When Jean Paul Sartre talks about existence in Being and Nothingness, he refers to bad faith (mauvaise foi), which refers to a kind of self-deception.
According to Sartre, individuals are often lulled into playing a role. When we play these roles, we become objects of the society and wear particular uniforms to convey our roles. These uniforms decide our morality, our love life, and our sense of belonging.
One would argue that we choose this role in society, therefore it is our free will. Sartre gives this example of bad faith. In a café, he noticed a waiter that was a little too “waiter-esque”, a little too polite. The very fact that he chose to live this lie takes away his freedom. The moral compromises we make, the thwarting of our authenticity for the sake of social acceptance is bad faith.
Role of love and belonging
As discussed in last week’s column, Akshay and I (Lisa) connected deeply from the first time we met in Nagpur. When people meet for the first time, there is a tendency to “categorize” the relationship. This is especially tempting when there is the potential of a romantic connection.
In the physiological and safety stages of Maslow’s Hierarchy, the self needs resources directed toward it. The individual needs to be provided food and sense of general well-being. In the love and belonging phase, the individual enters into reciprocal relationship with the world and others. In this stage one risks losing authenticity in an effort to be liked, to fit in, to make others comfortable. One is tempted to define relationship. Defining the boundaries of a relationship can risk limiting its potential. It’s no small task to maintain authenticity.
Akshay and I have known each other for nearly 3 years. As I shared last week, we can easily lose hours in conversation; we have traveled together, gotten mad as hell at one another, cried together, and shared our deepest fears. We have come to both nurture and encourage one another’s authenticity.

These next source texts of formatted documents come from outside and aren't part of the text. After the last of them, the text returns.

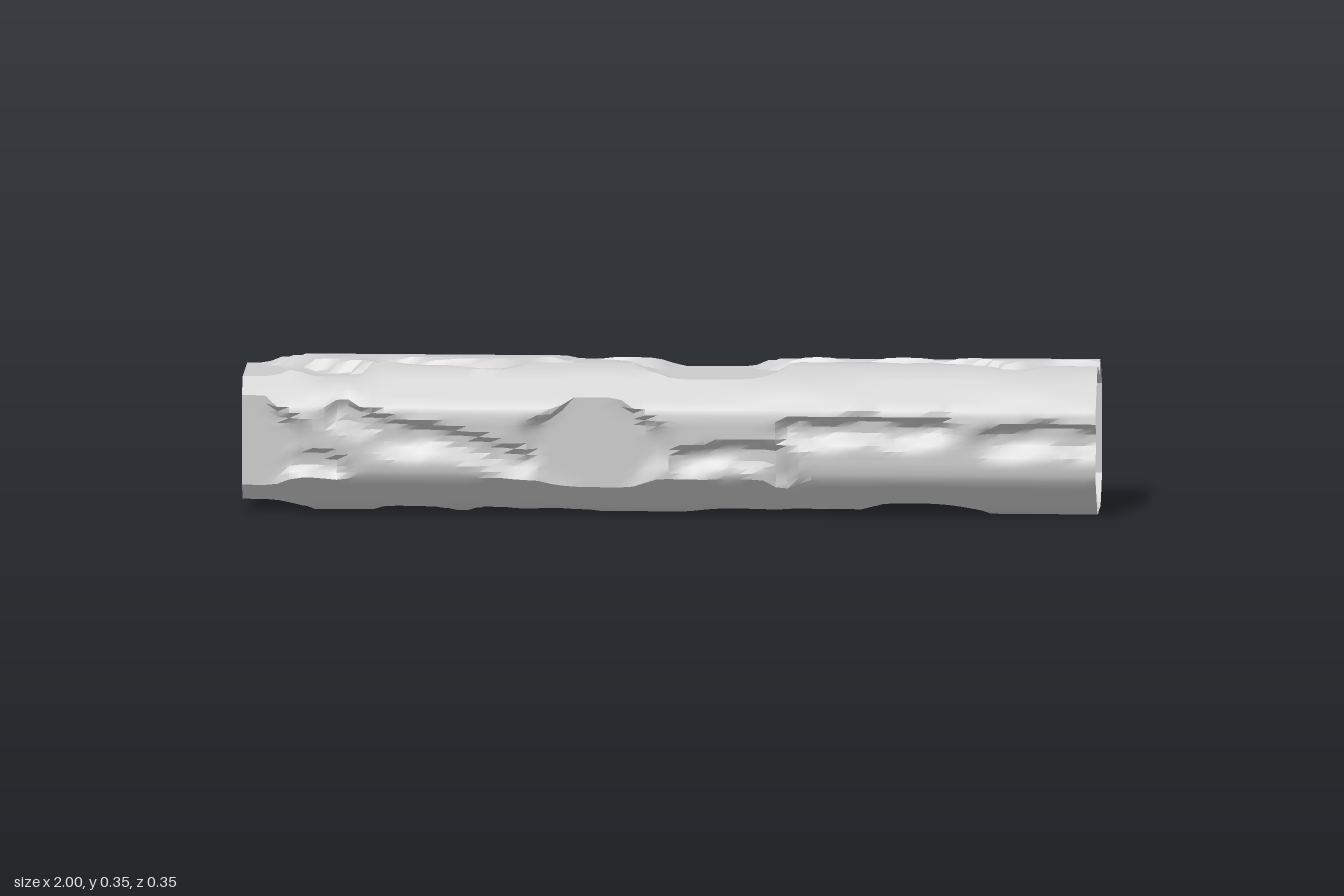
import * as THREE from 'three';
import { toCreasedNormals } from 'three/addons/utils/BufferGeometryUtils.js';

const CORE = 0.145;    // half width where the bark has worn away
const BARK = 0.03;     // bark thickness
const HALF = 0.106;    // half length of a worn flat, corner to corner
const ROWS = 72;       // steps along the log
const FLAT = 12, CHAMFER = 4;

// Worn grooves on each flat: [x0, t0, x1, t1, radius], t runs -1..1 across the flat.
const grooves = {
  front: [
    [-1.1, 0, -1.0, 0, 1.1], [-0.76, 0.75, -0.35, -0.45, 0.15], [-0.65, 0.2, -0.6, 0.15, 0.2],
    [-0.2, 0, -0.14, 0, 1.0], [0.05, -0.35, 0.22, -0.25, 0.15],
    [0.3, 0.45, 0.62, 0.45, 0.15], [0.25, -0.2, 0.27, -0.9, 0.1],
    [0.78, 0.25, 1.1, 0.25, 0.2], [-0.93, -0.5, -0.8, -0.6, 0.15],
  ],
  top: [
    [-1.1, 0, -1.0, 0, 1.1], [0.07, 0, 0.13, 0, 1.05], [-0.22, 0.5, 0, 0.5, 0.1],
    [0.2, 0.4, 0.65, 0.35, 0.1], [0.68, 0.2, 0.8, -0.2, 0.15], [0.82, -0.1, 1.1, 0.35, 0.15],
    [-0.65, -0.05, -0.45, -0.5, 0.1], [-0.45, -0.5, -0.28, 0, 0.1], [-0.82, -0.7, -0.75, -0.8, 0.3],
  ],
  back: [
    [-0.25, 0, -0.1, 0, 1.1], [0.97, 0, 1.1, 0, 1.1], [-0.85, 0.4, -0.6, 0.2, 0.15],
    [0.2, 0.5, 0.6, -0.2, 0.15], [0.6, -0.3, 0.8, -0.6, 0.15], [0, -0.4, 0.25, 0.1, 0.15],
  ],
  bottom: [
    [-1.1, 0, -1.0, 0, 1.1], [-0.61, 0, -0.59, 0, 0.5], [0.56, 0, 0.6, 0, 1.0],
    [-0.4, 0.4, 0, -0.2, 0.15], [0.1, 0.3, 0.4, 0.5, 0.15], [0.7, -0.4, 0.95, -0.3, 0.15],
  ],
};
const sides = ['front', 'top', 'back', 'bottom'];

// Bark height at a spot on a flat: full thickness minus the deepest groove.
function barkHeight(side, x, t) {
  const down = side < 2 ? -1 : 1;
  let worn = 0;
  for (const [x0, t0, x1, t1, r] of grooves[sides[side]]) {
    const ax = (x1 - x0) * 10, at = t1 - t0;
    const px = (x - x0) * 10, pt = t - t0;
    const k = THREE.MathUtils.clamp((px * ax + pt * at) / (ax * ax + at * at), 0, 1);
    const dx = px - k * ax, dt = pt - k * at;
    // Sharp ledge above a groove, long fade below it and along the log
    const fade = 0.25 + 0.4 * THREE.MathUtils.clamp(Math.abs(dx) + dt * down, 0, 1);
    const d = Math.hypot(dx, dt) + 0.06 * Math.sin(x * 31 + t * 4 + side);
    worn = Math.max(worn, 1 - THREE.MathUtils.smoothstep(d, r, r + fade));
  }
  return BARK * (1 - worn);
}

const hump = (x, centre, width) => Math.exp(-(((x - centre) / width) ** 2));

// Lift (or dent) of the two upper chamfers; the lower ones stay plain.
function chamferLift(side, x) {
  if (side === 0) return 0.007 * (hump(x, -0.78, 0.08) + hump(x, 0.3, 0.12) + hump(x, 0.85, 0.1));
  if (side === 1) return 0.006 * hump(x, 0.6, 0.2) - 0.02 * hump(x, -0.68, 0.07);
  return 0;
}

// One cross-section as [z, y] points: four barked flats joined by chamfers.
function section(x) {
  const flats = sides.map((_, side) => {
    const a = side * Math.PI / 2, c = Math.cos(a), s = Math.sin(a);
    const bevel = side % 2 ? 0.4 : 0.2;
    const pts = [];
    for (let i = 0; i <= FLAT; i++) {
      const t = i / FLAT * 2 - 1;
      // Bark plates are bevelled towards the chamfers
      const rim = 1 - bevel * THREE.MathUtils.smoothstep(Math.abs(t), 0.68, 1);
      const out = CORE + barkHeight(side, x, t) * rim;
      const along = t * (HALF - barkHeight(side, x, Math.sign(t)) * (1 - bevel));
      pts.push([out * c - along * s, out * s + along * c]);
    }
    return pts;
  });
  const ring = [];
  flats.forEach((pts, side) => {
    ring.push(...pts);
    const from = pts[FLAT], to = flats[(side + 1) % 4][0];
    for (let i = 1; i < CHAMFER; i++) {
      const k = i / CHAMFER;
      const bump = 1 + chamferLift(side, x) * Math.sin(k * Math.PI) / 0.18;
      ring.push([0, 1].map((n) => THREE.MathUtils.lerp(from[n], to[n], k) * bump));
    }
  });
  return ring;
}

export function createModel() {
  const positions = [], index = [];
  let count = 0;
  for (let r = 0; r <= ROWS; r++) {
    const x = r / ROWS * 2 - 1;
    const ring = section(x);
    count = ring.length;
    for (const [z, y] of ring) positions.push(x, y + CORE + BARK, z);
  }
  for (let r = 0; r < ROWS; r++) {
    for (let i = 0; i < count; i++) {
      const j = (i + 1) % count;
      const a = r * count + i, b = a + count, c = (r + 1) * count + j, d = r * count + j;
      index.push(a, b, c, a, c, d);
    }
  }
  const geometry = new THREE.BufferGeometry();
  geometry.setAttribute('position', new THREE.Float32BufferAttribute(positions, 3));
  geometry.setIndex(index);

  // Hollow log, open at both ends
  const log = new THREE.Mesh(
    toCreasedNormals(geometry, 0.6),
    new THREE.MeshStandardMaterial({ color: 0xcccccc, side: THREE.DoubleSide }),
  );
  log.name = 'hollowLog';
  const model = new THREE.Group();
  model.name = 'log';
  model.add(log);
  return model;
}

Akskay and I were vacationing in Goa. I happened to read an article on platonic love. Over our favorite chai and masala omelet, we discussed this both philosophically and personally. The author was involved in a deeply intimate relationship with her best friend and how, for lack of a better term, they referred to themselves as platonic. Platonic love is defined as an emotional bond “rising through levels of closeness to wisdom and true beauty from carnal attraction to attraction to souls, and eventually, union with truth.”
Their relationship stood outside of any label, and she discussed how uncomfortable that made the people in her life. Akshay and I both come from societies (he Indian, and me American) that demand knowing “what” we are. Every place we went in India, we were either asked directly or it was assumed we were a couple. We would smile and simultaneously say, “No.” We both recognize that to put our relationship into some category would be to destroy its essence.
When we enter into loving relationships, we almost immediately wonder, “Where is this going?”
Akshay and I have learned, together, through the deepest love and respect for another, “We are here right now.”
It is within this framework of complete openness and freedom that we have been able to laugh with abandon and opine on the meaning of existence, to foster each other’s growth, and perhaps most importantly: to hold each other accountable when we fail to see our own worth, a topic we will explore in depth next week.
What we have embarked on is an experiment: What are the limits of a relationship? So far, we have only experienced its possibilities.
This was co-written by Lisa Carley Hotaling (with Akshay’s permission)